Rumor has it the National Highway Traffic Safety Administration is about to propose a regulation that would require EDR (event data recorders), more commonly known as black boxes, to be installed in all new light trucks and cars. The EDRs will be similar to those used in aircraft, and will provide essential data in the event of a crash. If upheld, the requirement will go into effect on September 1, 2014.
Most new vehicles already contain event data recorders, with Ford, GM, Mazda, Toyota, and others all including black boxes in all of their vehicles. The recorders aren’t without controversy, however, and neither is this proposed regulation. Critics express privacy concerns and fear the data collected by the black boxes can be misused.

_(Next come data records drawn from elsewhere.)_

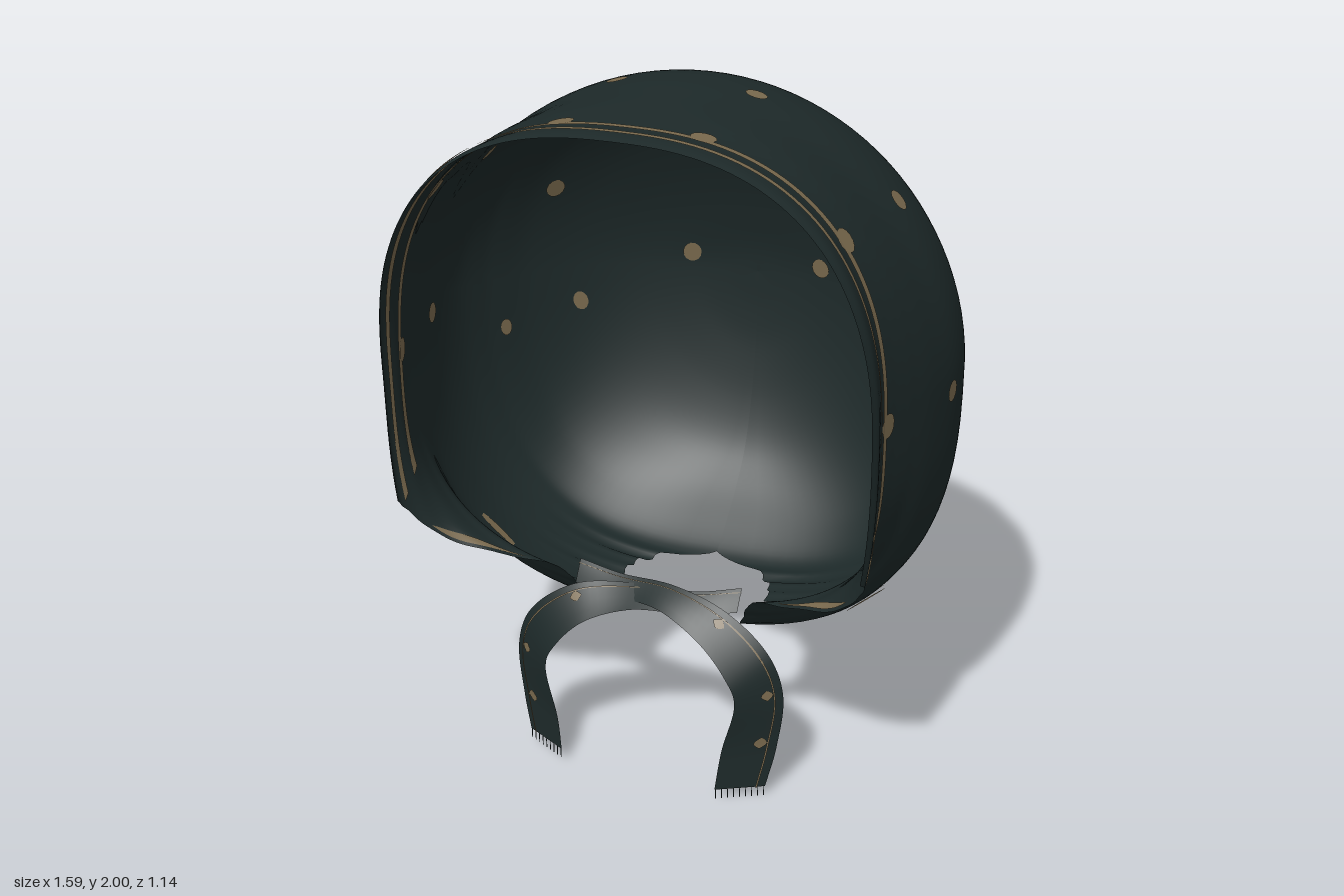
import * as THREE from 'three';

const fabric = new THREE.MeshStandardMaterial({ color: 0x1d2929, side: THREE.DoubleSide });
fabric.name = 'darkGreenFabric';
const gold = new THREE.MeshStandardMaterial({ color: 0x7a6a4e, side: THREE.DoubleSide });
gold.name = 'dullGoldPrint';

// Slices from face rim to back: [z, half width, top, bottom, half gap at the neck]
const SLICES = [
  [0.57, 0.70, 1.98, 0.26, 0.68], [0.54, 0.71, 1.985, 0.27, 0.685], [0.5, 0.705, 1.985, 0.36, 0.66],
  [0.45, 0.70, 1.98, 0.465, 0.6], [0.4, 0.712, 1.98, 0.55, 0.5], [0.35, 0.727, 1.985, 0.57, 0.4],
  [0.3, 0.742, 1.99, 0.565, 0.3], [0.2, 0.768, 1.995, 0.44, 0.23], [0.05, 0.79, 2, 0.41, 0.24],
  [-0.07, 0.782, 1.992, 0.41, 0.22], [-0.16, 0.75, 1.97, 0.415, 0.16], [-0.22, 0.717, 1.94, 0.43, 0],
  [-0.31, 0.655, 1.868, 0.5, 0], [-0.4, 0.562, 1.757, 0.585, 0], [-0.47, 0.458, 1.625, 0.68, 0],
  [-0.52, 0.345, 1.5, 0.81, 0], [-0.555, 0.215, 1.375, 0.97, 0], [-0.57, 0.11, 1.3, 1.1, 0],
  [-0.575, 0, 1.23, 1.23, 0],
];
const smooth = (pts) => new THREE.CatmullRomCurve3(pts, false, 'catmullrom', 0.5);
const sizeCurve = smooth(SLICES.map((s) => new THREE.Vector3(s[1], s[2], s[3])));
const gapCurve = smooth(SLICES.map((s) => new THREE.Vector3(s[0], s[4], 0)));
const POWER = 2.8, MID = 1.23;
const { smoothstep, lerp, degToRad } = THREE.MathUtils;

// Angle, measured from the crown, at which a slice ends
function endAngle(t) {
  const w = sizeCurve.getPoint(t).x;
  const e = Math.max(0, gapCurve.getPoint(t).y);
  if (e < 0.002 || w < 0.01) return Math.PI;
  return Math.PI - Math.asin(Math.min(1, Math.pow(e / w, POWER / 2)));
}

// Point on the cap for slice t and signed angle from the crown
function capPoint(t, angle) {
  const s = sizeCurve.getPoint(t);
  let z = gapCurve.getPoint(t).x;
  const a = Math.abs(angle), c = Math.cos(a), sn = Math.max(0, Math.sin(a));
  // squarer arch at the rim, fuller cheeks below, round at the back
  const upper = 2 / lerp(2, 2.5, smoothstep(z, 0.1, 0.5));
  const lower = 2 / lerp(POWER, 2, smoothstep(-z, 0.3, 0.57));
  const k = c >= 0 ? upper : lower;
  const rise = Math.pow(Math.abs(c), k);
  let x = Math.max(0, s.x) * Math.pow(sn, k);
  let y = c >= 0 ? MID + (s.y - MID) * rise : MID - (MID - s.z) * rise;
  // gathers close to the neck
  const near = smoothstep(a / endAngle(t), 0.78, 1);
  const zone = smoothstep(z, -0.24, -0.1) * (1 - smoothstep(z, 0.2, 0.32));
  const ripple = near * zone * (0.007 * Math.sin(z * 110) + 0.004 * Math.sin(z * 61));
  x += ripple;
  y += ripple;
  // the lower rim sits slightly further back
  z -= 0.03 * smoothstep(z, 0.43, 0.57) * (1 - smoothstep(y, 1.1, 1.7));
  return new THREE.Vector3(x * Math.sign(angle), y, z);
}

function capFrame(t, a) {
  const h = 0.002;
  const along = capPoint(t + h, a).sub(capPoint(t - h, a)).normalize();
  const around = capPoint(t, a + 0.01).sub(capPoint(t, a - 0.01)).normalize();
  const normal = new THREE.Vector3().crossVectors(around, along).normalize();
  around.crossVectors(along, normal);
  return { along, around, normal };
}
const capOffset = (t, a, off) => capPoint(t, a).addScaledVector(capFrame(t, a).normal, off);

// Slice parameter at a given depth
function sliceAt(z) {
  let lo = 0, hi = 1;
  for (let i = 0; i < 30; i++) {
    const m = (lo + hi) / 2;
    if (gapCurve.getPoint(m).x > z) lo = m; else hi = m;
  }
  return lo;
}

// Grid surface from a point rule
function sheet(name, rows, cols, rule, material) {
  const pos = [], index = [];
  for (let i = 0; i <= rows; i++) {
    for (let j = 0; j <= cols; j++) pos.push(...rule(i / rows, j / cols).toArray());
  }
  for (let i = 0; i < rows; i++) {
    for (let j = 0; j < cols; j++) {
      const a = i * (cols + 1) + j, b = a + cols + 1;
      index.push(a, b, a + 1, a + 1, b, b + 1);
    }
  }
  const g = new THREE.BufferGeometry();
  g.setAttribute('position', new THREE.Float32BufferAttribute(pos, 3));
  g.setIndex(index);
  g.computeVertexNormals();
  const mesh = new THREE.Mesh(g, material);
  mesh.name = name;
  return mesh;
}

// Mirrored printed spots on both faces of the cloth
function addSpot(group, z, degrees, ra = 0.031, rb = 0.029) {
  const t = sliceAt(z);
  for (const side of [-1, 1]) {
    const a = side * degToRad(degrees);
    const f = capFrame(t, a);
    for (const off of [-0.005, 0.005]) {
      const spot = new THREE.Mesh(new THREE.CircleGeometry(1, 14), gold);
      spot.name = 'spot';
      const m = new THREE.Matrix4().makeBasis(f.around, f.along, f.normal);
      spot.geometry.scale(ra, rb, 1).applyMatrix4(m);
      spot.position.copy(capPoint(t, a)).addScaledVector(f.normal, off);
      group.add(spot);
    }
  }
}

// Ribbon tie with edge line, spots and fringe
function makeTie(side, endY, lift) {
  const tie = new THREE.Group();
  tie.name = side > 0 ? 'leftTie' : 'rightTie';
  const V = (x, y, z) => new THREE.Vector3(x * side, y, z);
  const path = smooth([V(-0.25, 0.565, 0.27), V(-0.1, 0.55 + lift, 0.3), V(0.05, 0.555 + lift, 0.33),
    V(0.2, 0.52, 0.365), V(0.31, 0.43, 0.385), V(0.352, 0.32, 0.385), V(0.327, 0.16, 0.39), V(0.305, endY, 0.405)]);
  const half = smooth([V(0, 0.03, -0.02), V(-0.01, 0.022, -0.03), V(0.005, 0.022, -0.04),
    V(0.025, 0.04, -0.035), V(0.05, 0.035, -0.035), V(0.06, 0.01, -0.038), V(0.07, 0, -0.038), V(0.065, 0, -0.035)]);
  const at = (t, s) => path.getPoint(t).addScaledVector(half.getPoint(t), s);
  const raised = (t, s, off) => {
    const n = at(Math.min(1, t + 0.01), s).sub(at(Math.max(0, t - 0.01), s)).cross(half.getPoint(t)).normalize();
    return at(t, s).addScaledVector(n, off);
  };
  tie.add(sheet('ribbon', 50, 4, (i, j) => at(i, j * 2 - 1), fabric));
  for (const off of [-0.004, 0.004]) {
    tie.add(sheet('ribbonLine', 50, 1, (i, j) => raised(i, 0.6 + j * 0.07, off), gold));
    for (const t of [0.44, 0.7, 0.84]) {
      tie.add(sheet('ribbonSpot', 6, 1, (i, j) =>
        raised(t + (i - 0.5) * 0.035, 0.35 + (j - 0.5) * 0.5 * Math.sin(Math.PI * i), off), gold));
    }
  }
  for (let i = 0; i < 9; i++) {
    const thread = new THREE.Mesh(new THREE.BoxGeometry(0.002, 0.03, 0.002), fabric);
    thread.name = 'fringeThread';
    thread.position.copy(at(1, -0.95 + i * 0.2375));
    thread.position.y -= 0.015;
    tie.add(thread);
  }
  return tie;
}

export function createModel() {
  const model = new THREE.Group();
  model.name = 'bonnet';

  // Cloth shell, open at the face and neck
  model.add(sheet('capShell', 108, 96, (i, j) => capPoint(i, (j * 2 - 1) * endAngle(i)), fabric));

  // Two printed stripes behind the face rim
  for (const [z0, z1] of [[0.432, 0.457], [0.5, 0.52]]) {
    const t0 = sliceAt(z1), t1 = sliceAt(z0);
    for (const off of [-0.004, 0.004]) {
      model.add(sheet('rimStripe', 2, 90, (i, j) => {
        const t = lerp(t0, t1, i);
        return capOffset(t, (j * 2 - 1) * Math.min(endAngle(t), 1.9), off);
      }, gold));
    }
  }

  // Tapered print along the slanted chin edges
  const c0 = sliceAt(0.46), c1 = sliceAt(0.335);
  for (const side of [-1, 1]) {
    for (const off of [-0.004, 0.004]) {
      model.add(sheet('chinStripe', 16, 2, (i, j) => {
        const t = lerp(c0, c1, i);
        return capOffset(t, side * (endAngle(t) - 0.03 - 0.07 * j * Math.sin(Math.PI * i)), off);
      }, gold));
    }
  }

  // Scattered spots: depth and angle from the crown, then optional radii
  const spots = new THREE.Group();
  spots.name = 'spots';
  [[0.04, 14.7], [0.04, 49.5], [0.09, 90], [-0.35, 19.5], [-0.33, 63], [-0.554, 72], [-0.42, 97, 0.031, 0.023],
    [-0.235, 96, 0.027, 0.02], [0.425, 12, 0.035, 0.034], [0.425, 51, 0.035, 0.034], [0.428, 89, 0.035, 0.03],
    // drawn out within the gathers
    [0.13, 139, 0.075, 0.018]].forEach((s) => addSpot(spots, ...s));
  model.add(spots);

  // Crossed ribbon ties
  model.add(makeTie(1, 0.03, 0.01), makeTie(-1, 0.055, -0.005));
  return model;
}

The Alliance of Automobile Manufacturers’ spokeswoman Gloria Bergquist offered this statement. “Event data recorders help our engineers understand how cars perform in the real world, but looking forward, we need to make sure we preserve privacy. Automakers do not access EDR data without consumer permission, and any government requirements to install EDRs on all vehicles must include steps to protect consumer privacy.”
The Alliance of Automobile Manufacturers is a group composed of Toyota Motor North America, the Volkswagen Group of America, and Mercedes-Benz USA, as well as six other manufacturers. This isn’t the first time we’ve heard about black boxes in cars, however. Back in April, we reported on Senate Bill 1813, which would require all vehicles to have black boxes. In 2006, the NHTSA ruled on a standard for black boxes that went into effect in September on 2013 vehicle models.
[via USA Today]